* **Problem details**
Take each line from the entries that holds "position" and copy it out.
-=-=-=-=-
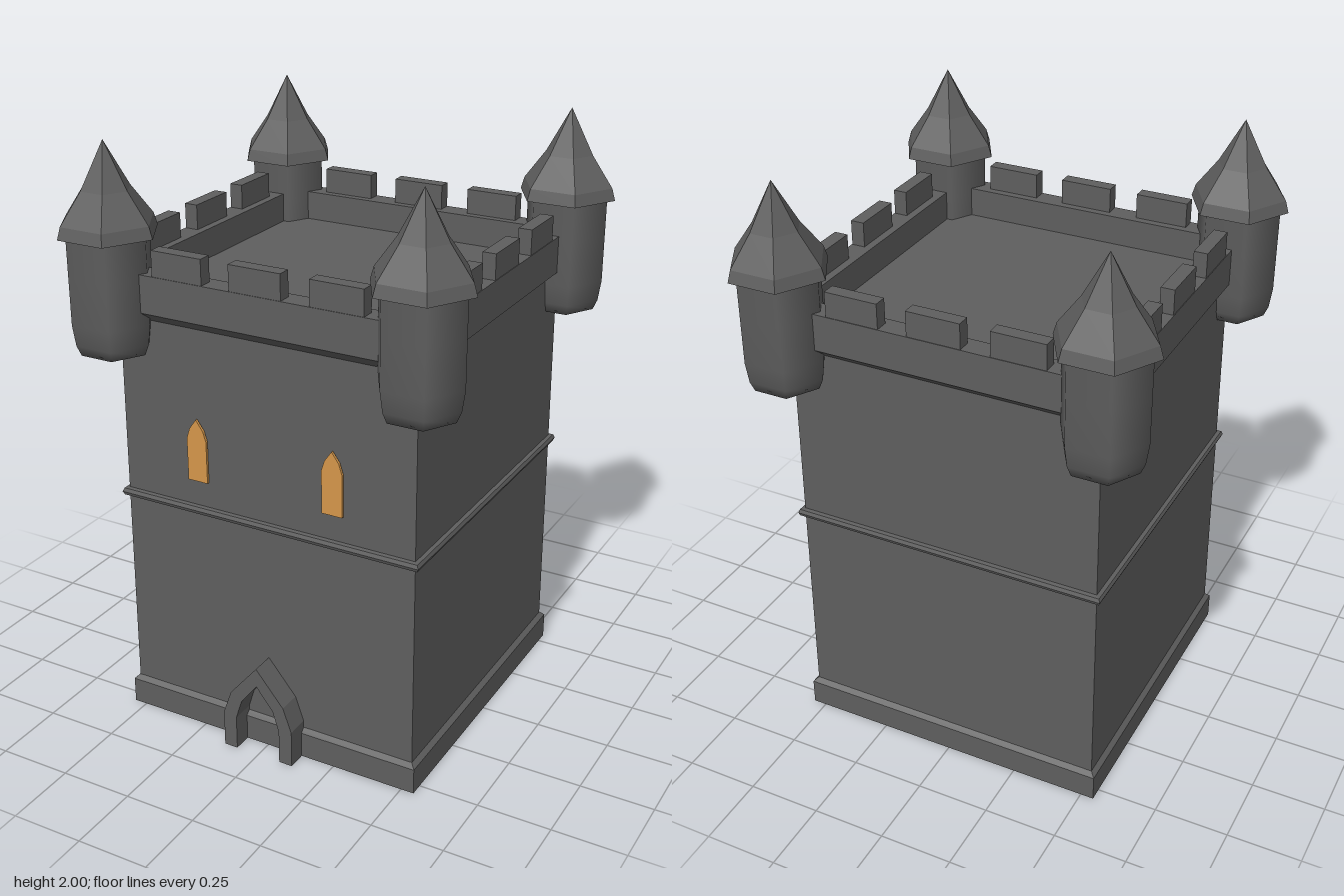
import * as THREE from 'three';

const stone = new THREE.MeshStandardMaterial({ color: 0x5e5e5e });
stone.name = 'stone';
const glow = new THREE.MeshStandardMaterial({ color: 0xd4964a });
glow.name = 'windowGlow';

const points = (list) => list.map(([a, b]) => new THREE.Vector2(a, b));

function add(parent, name, geometry, material = stone) {
  const mesh = new THREE.Mesh(geometry, material);
  mesh.name = name;
  parent.add(mesh);
  return mesh;
}

// Faceted n-sided solid turned from [radius, y] points, bottom to top
function faceted(profile, sides, start) {
  const g = new THREE.LatheGeometry(points(profile), sides, start).toNonIndexed();
  g.computeVertexNormals();
  return g;
}

// Square ring or block from [half width, y] points
const square = (profile) =>
  faceted(profile.map(([w, y]) => [w * Math.SQRT2, y]), 4, Math.PI / 4);

// Extruded outline whose back sits at z = back
function slab(outline, depth, back, hole) {
  const shape = new THREE.Shape(points(outline));
  if (hole) shape.holes.push(new THREE.Path(points(hole)));
  const g = new THREE.ExtrudeGeometry(shape, { depth, bevelEnabled: false });
  return g.translate(0, 0, back);
}

export function createModel() {
  const keep = new THREE.Group();
  keep.name = 'keep';

  // Main block, plinth and string course
  add(keep, 'walls', square([[0.53, 0.05], [0.525, 1.46]]));
  add(keep, 'plinth', square([[0, 0], [0.545, 0], [0.545, 0.09], [0.53, 0.105]]));
  add(keep, 'stringCourse', square([
    [0.525, 0.805], [0.54, 0.808], [0.545, 0.82], [0.54, 0.832], [0.525, 0.835],
  ]));

  // Flared parapet with sunken roof deck
  add(keep, 'parapet', square([
    [0.525, 1.44], [0.565, 1.475], [0.565, 1.6], [0.49, 1.6], [0.49, 1.5], [0, 1.5],
  ]));

  // Three battlements on each side
  for (let side = 0; side < 4; side++) {
    const row = new THREE.Group();
    row.name = 'battlements';
    row.rotation.y = side * Math.PI / 2;
    for (const x of [-0.277, 0, 0.277]) {
      add(row, 'battlement', new THREE.BoxGeometry(0.18, 0.095, 0.046))
        .position.set(x, 1.637, 0.54);
    }
    keep.add(row);
  }

  // Hexagonal corner turrets with bell-shaped roofs
  const shaft = new THREE.LatheGeometry(points([
    [0, 1.325], [0.115, 1.325], [0.13, 1.36], [0.14, 1.43], [0.14, 1.58], [0.14, 1.715],
  ]), 6, Math.PI / 6);
  const roof = faceted([
    [0, 1.71], [0.167, 1.71], [0.155, 1.75], [0.082, 1.85], [0, 2],
  ], 6, Math.PI / 6);
  for (const x of [-0.54, 0.54]) {
    for (const z of [-0.54, 0.54]) {
      const turret = new THREE.Group();
      turret.name = 'turret';
      turret.position.set(x, 0, z);
      add(turret, 'turretShaft', shaft);
      add(turret, 'turretRoof', roof);
      keep.add(turret);
    }
  }

  // Pointed door arch, open at the foot
  add(keep, 'doorArch', slab([
    [-0.13, 0], [-0.082, 0], [-0.082, 0.12], [-0.06, 0.19], [0, 0.267],
    [0.06, 0.19], [0.082, 0.12], [0.082, 0], [0.13, 0], [0.13, 0.13],
    [0.1, 0.215], [0, 0.335], [-0.1, 0.215], [-0.13, 0.13],
  ], 0.09, 0.52));

  // Lancet windows
  for (const x of [-0.245, 0.245]) {
    add(keep, 'window', slab([
      [-0.036, 0.925], [0.036, 0.925], [0.036, 1.07], [0.025, 1.105],
      [0, 1.14], [-0.025, 1.105], [-0.036, 1.07],
    ], 0.009, 0.53), glow).position.x = x;
  }

  return keep;
}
-=-=-=-=-
* **Written response**
        .position.set(x, 1.637, 0.54);
      turret.position.set(x, 0, z);
    ], 0.009, 0.53), glow).position.x = x;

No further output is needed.